Learning To Say "NO" And Why It's Important

Did you know that it's okay to say "no" without feeling guilty, mean, or selfish? You didn't? Funny! Neither did I up until recently. Most of my life has been a series of events that aren't particularly alluring to me in any way. Pathetic, right? You're probably asking yourself, "How is this woman in her mid 20's racking up a lifetime of memories that she's not fond of?" Well, the answer is simple, really. Most of my life has been lived in fear. Fear of letting people down. Fear of disappointing people. Fear of people getting mad at me. I'm not a people pleaser if that's what you're thinking. None of us really are. We just have a fear of saying "no."

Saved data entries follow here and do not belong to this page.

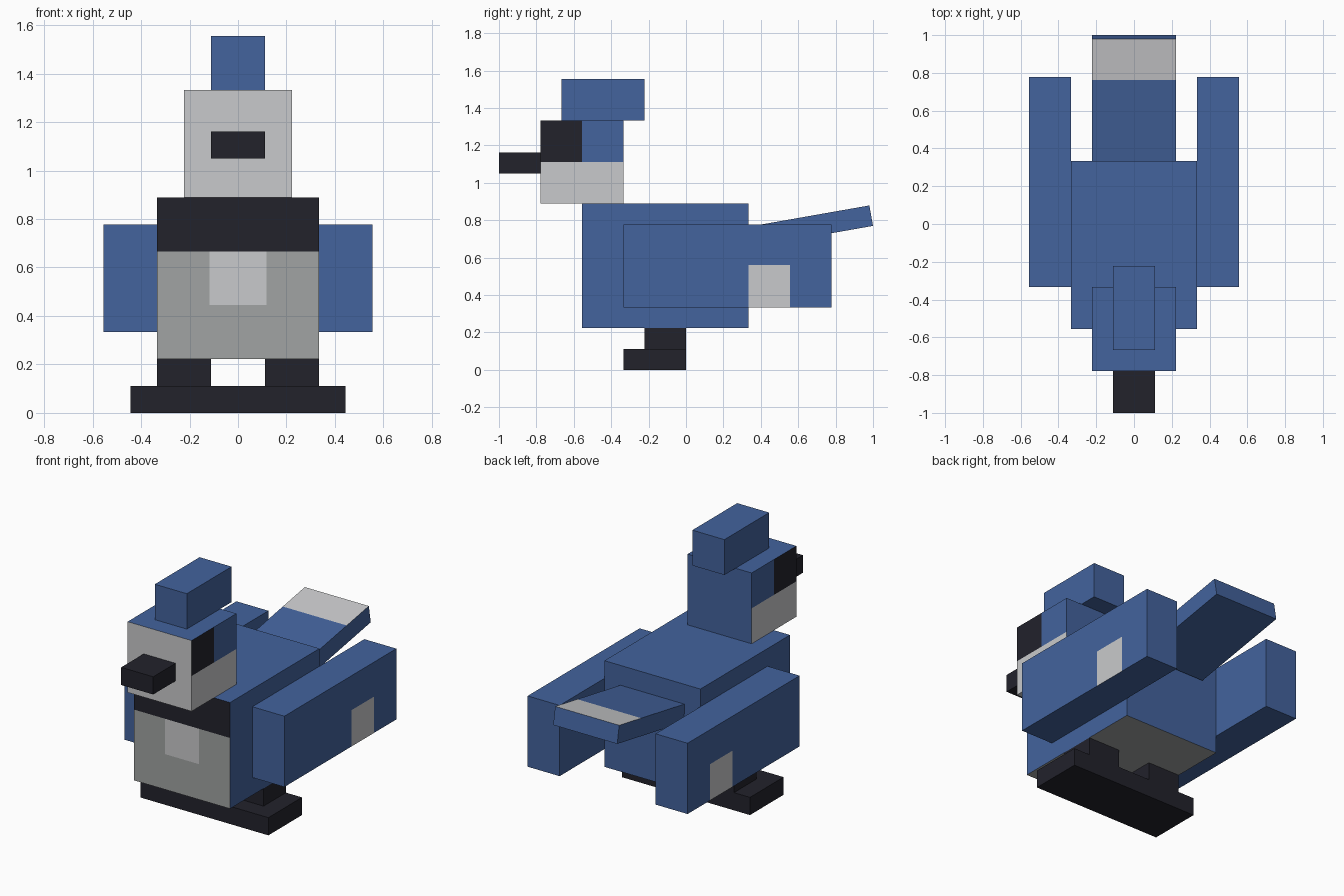
import bpy, bmesh, math
from mathutils import Vector

if "Cube" in bpy.data.objects:
    bpy.data.objects.remove(bpy.data.objects["Cube"], do_unlink=True)

U = 1 / 9  # block size: every part sits on this grid


def make_material(name, rgb):
    linear = [((c / 255 + 0.055) / 1.055) ** 2.4 for c in rgb] + [1.0]
    mat = bpy.data.materials.new(name)
    mat.use_nodes = True
    mat.diffuse_color = linear
    mat.node_tree.nodes["Principled BSDF"].inputs["Base Color"].default_value = linear
    return mat


MATERIALS = [
    make_material("feather_blue", (67, 99, 157)),
    make_material("dark_charcoal", (34, 34, 43)),
    make_material("pale_grey", (201, 202, 204)),
    make_material("belly_grey", (161, 164, 163)),
]
BLUE, DARK, PALE, BELLY = range(4)
AXES = {"x": 0, "y": 1, "z": 2}


def box(name, low, high, colour, cuts=()):
    """Box between two grid corners; cuts are (axis, position) planes and
    colour is an index or a rule taking face centre (grid units) and normal."""
    low, high = Vector(low), Vector(high)
    bm = bmesh.new()
    bmesh.ops.create_cube(bm, size=1)
    bmesh.ops.scale(bm, vec=high - low, verts=bm.verts)
    bmesh.ops.translate(bm, vec=(low + high) / 2, verts=bm.verts)
    for axis, position in cuts:
        normal = Vector((0, 0, 0))
        normal[AXES[axis]] = 1
        bmesh.ops.bisect_plane(bm, geom=bm.verts[:] + bm.edges[:] + bm.faces[:],
                               plane_co=normal * position, plane_no=normal)
    bm.normal_update()
    for face in bm.faces:
        face.material_index = (colour(face.calc_center_median(), face.normal)
                               if callable(colour) else colour)
    bmesh.ops.scale(bm, vec=(U, U, U), verts=bm.verts)
    mesh = bpy.data.meshes.new(name)
    bm.to_mesh(mesh)
    bm.free()
    for mat in MATERIALS:
        mesh.materials.append(mat)
    obj = bpy.data.objects.new(name, mesh)
    bpy.context.collection.objects.link(obj)
    return obj


# Body: dark collar, grey belly with a pale chest patch, grey underside
def body_colour(c, n):
    if n.z < -0.5:
        return BELLY
    if n.y > -0.5:
        return BLUE
    if c.z > 6:
        return DARK
    return PALE if abs(c.x) < 1 and c.z > 4 else BELLY


box("body", (-3, -5, 2), (3, 3, 8), body_colour,
    [("x", -1.05), ("x", 1.05), ("z", 4), ("z", 6)])


# Head: pale face and cheeks, dark eye blocks, blue crown and nape
def head_colour(c, n):
    if n.y < -0.5 or n.z < -0.5:
        return PALE
    if abs(n.x) < 0.5:
        return BLUE
    if c.z < 10:
        return PALE
    return DARK if c.y < -5 else BLUE


box("head", (-2, -7, 8), (2, -3, 12), head_colour, [("y", -5), ("z", 10)])
box("crest", (-1, -6, 12), (1, -2, 14), BLUE)
box("beak", (-1, -9, 9.45), (1, -7, 10.45), DARK)


# Wings with a pale patch on the outer face, legs and feet
def wing_colour(side):
    return lambda c, n: (PALE if n.x * side > 0.5 and 3 < c.y < 5 and c.z < 5
                         else BLUE)


def sided(name, side, near, far, low, high, colour, cuts=()):
    x0, x1 = sorted((near * side, far * side))
    box(name, (x0, *low), (x1, *high), colour, cuts)


for label, side in (("left", 1), ("right", -1)):
    sided(label + "_wing", side, 3, 5, (-3, 3), (7, 7), wing_colour(side),
          [("y", 3), ("y", 5), ("z", 5.05)])
    sided(label + "_leg", side, 1, 3, (-2, 1), (0, 2), DARK)
    sided(label + "_foot", side, 0, 4, (-3, 0), (0, 1), DARK)

# Tail: tilted slab with a pale band on top of the tip
tail = box("tail", (-2, 0, -1), (2, 6, 0),
           lambda c, n: PALE if n.z > 0.5 and c.y > 4 else BLUE, [("y", 4)])
tail.location = (0, 0.324, 0.763)
tail.rotation_euler.x = math.radians(10)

For some reason, there are certain people, such as myself, that have associated saying "no" to emotions such as guilt and because of that we fear disappointing the people that mean the most to us. And while we're busy "people pleasing" our way through the world, we have stopped pleasing the most important person of all: ourselves. Somewhere along the way, people like you and me have associated guilt with saying "no" and because of that, we have conditioned ourselves to believe that other people deserve more from us than we are willing to give to ourselves. And this way of thinking strongly goes against any self-love quote I've ever read.

So, for someone as old as I am- yes, I lied earlier. I am not in my mid-20's. I have officially past the mid-20's marker and am currently wobbling my way closer to 30 than I am 25 these days. And so, from great intellect and wisdom that only comes with old age (JK), I have learned the importance of saying "no."-

1. For me, saying "no" always came with emotional baggage. One that was too heavy for me to carry around. I hated feeling guilty and fearful of a friend getting mad at me for not going somewhere or doing something they wanted to do. So, instead of saying "no" I went to the club at 2 a.m. and hung out in an atmosphere that gave me anxiety. I could have spent those nights truly enjoying myself with a good book or a rerun of Harry Potter. Now, I look back and think how long it took me to really find myself because I was doing things I didn't want to do. All because I was fearful of saying "no." 

2. Something that I have found common amongst the people I know is the need to explain themselves after they have already said "no." To me, this is worse than being afraid of saying "no" in general. If you have the courage to say "no" to someone, to anyone, don't back down. Say "no" and simply leave it at that. You don't owe anything to anyone. Your reason for saying "no" is your personal business and no one else's.

3. Saying "no" doesn't just mean saying "no" to doing things you don't want to do. It means saying "no" when you don't have the time to listen to someone vent or complain. Saying "no" can have everything to do with you needing personal time and nothing to do with you being selfish. If you don't have the time in your day to listen to someone vent about something because you're emotionally drained from work, that's okay. Your friend can wait. As harsh as that sounds. Your emotional struggles are just as important as theirs. 

4. Lastly, I desperately feel the need to cover this topic because it seems these days boys and girls are very confused with what the word "no" means and when and how they should use it. If you are getting physical with someone and you don't want to go beyond a pop kiss, say "no" and walk the f*ck away. Your right to not want to engage in any kind of sexual activity is your personal choice. If there is ever a time to say "no" it's when you are not comfortable or ready to engage in any kind of sexual activity- even if that means hand holding. 

The power of saying "no" is a remarkable one. It shows you the people who truly care about you and your wants and needs. I've found that if a friend or a loved one is unable to accept my "no" and/or my explanation that comes along with it, then I really can't care too much if they get mad at me. My reason for saying "no" is important to me and how I'm feeling. Even if that means missing a birthday dinner or your grandmother's funeral. Maybe I'm not okay with death or maybe I can't afford the restaurant you're going to. Sure, people can come up with excuses and tell you to order an appetizer instead of a full meal to save money or they can even make you feel guilty about not caring about the loss of their grandmother when in reality maybe funerals trigger the death of someone special to you. And this goes both ways. We can't expect people not to get angry with us when we say "no" but then turn around and get angry with them when they do. That's not fair at all, is it? No. Love and relationships are all about compromise, understanding, and patience. And we need to give that in order to receive it. And if we're not receiving it, it's time to walk away because your happiness is a very personal thing and it has nothing to do with anyone else. 

Brittany Priore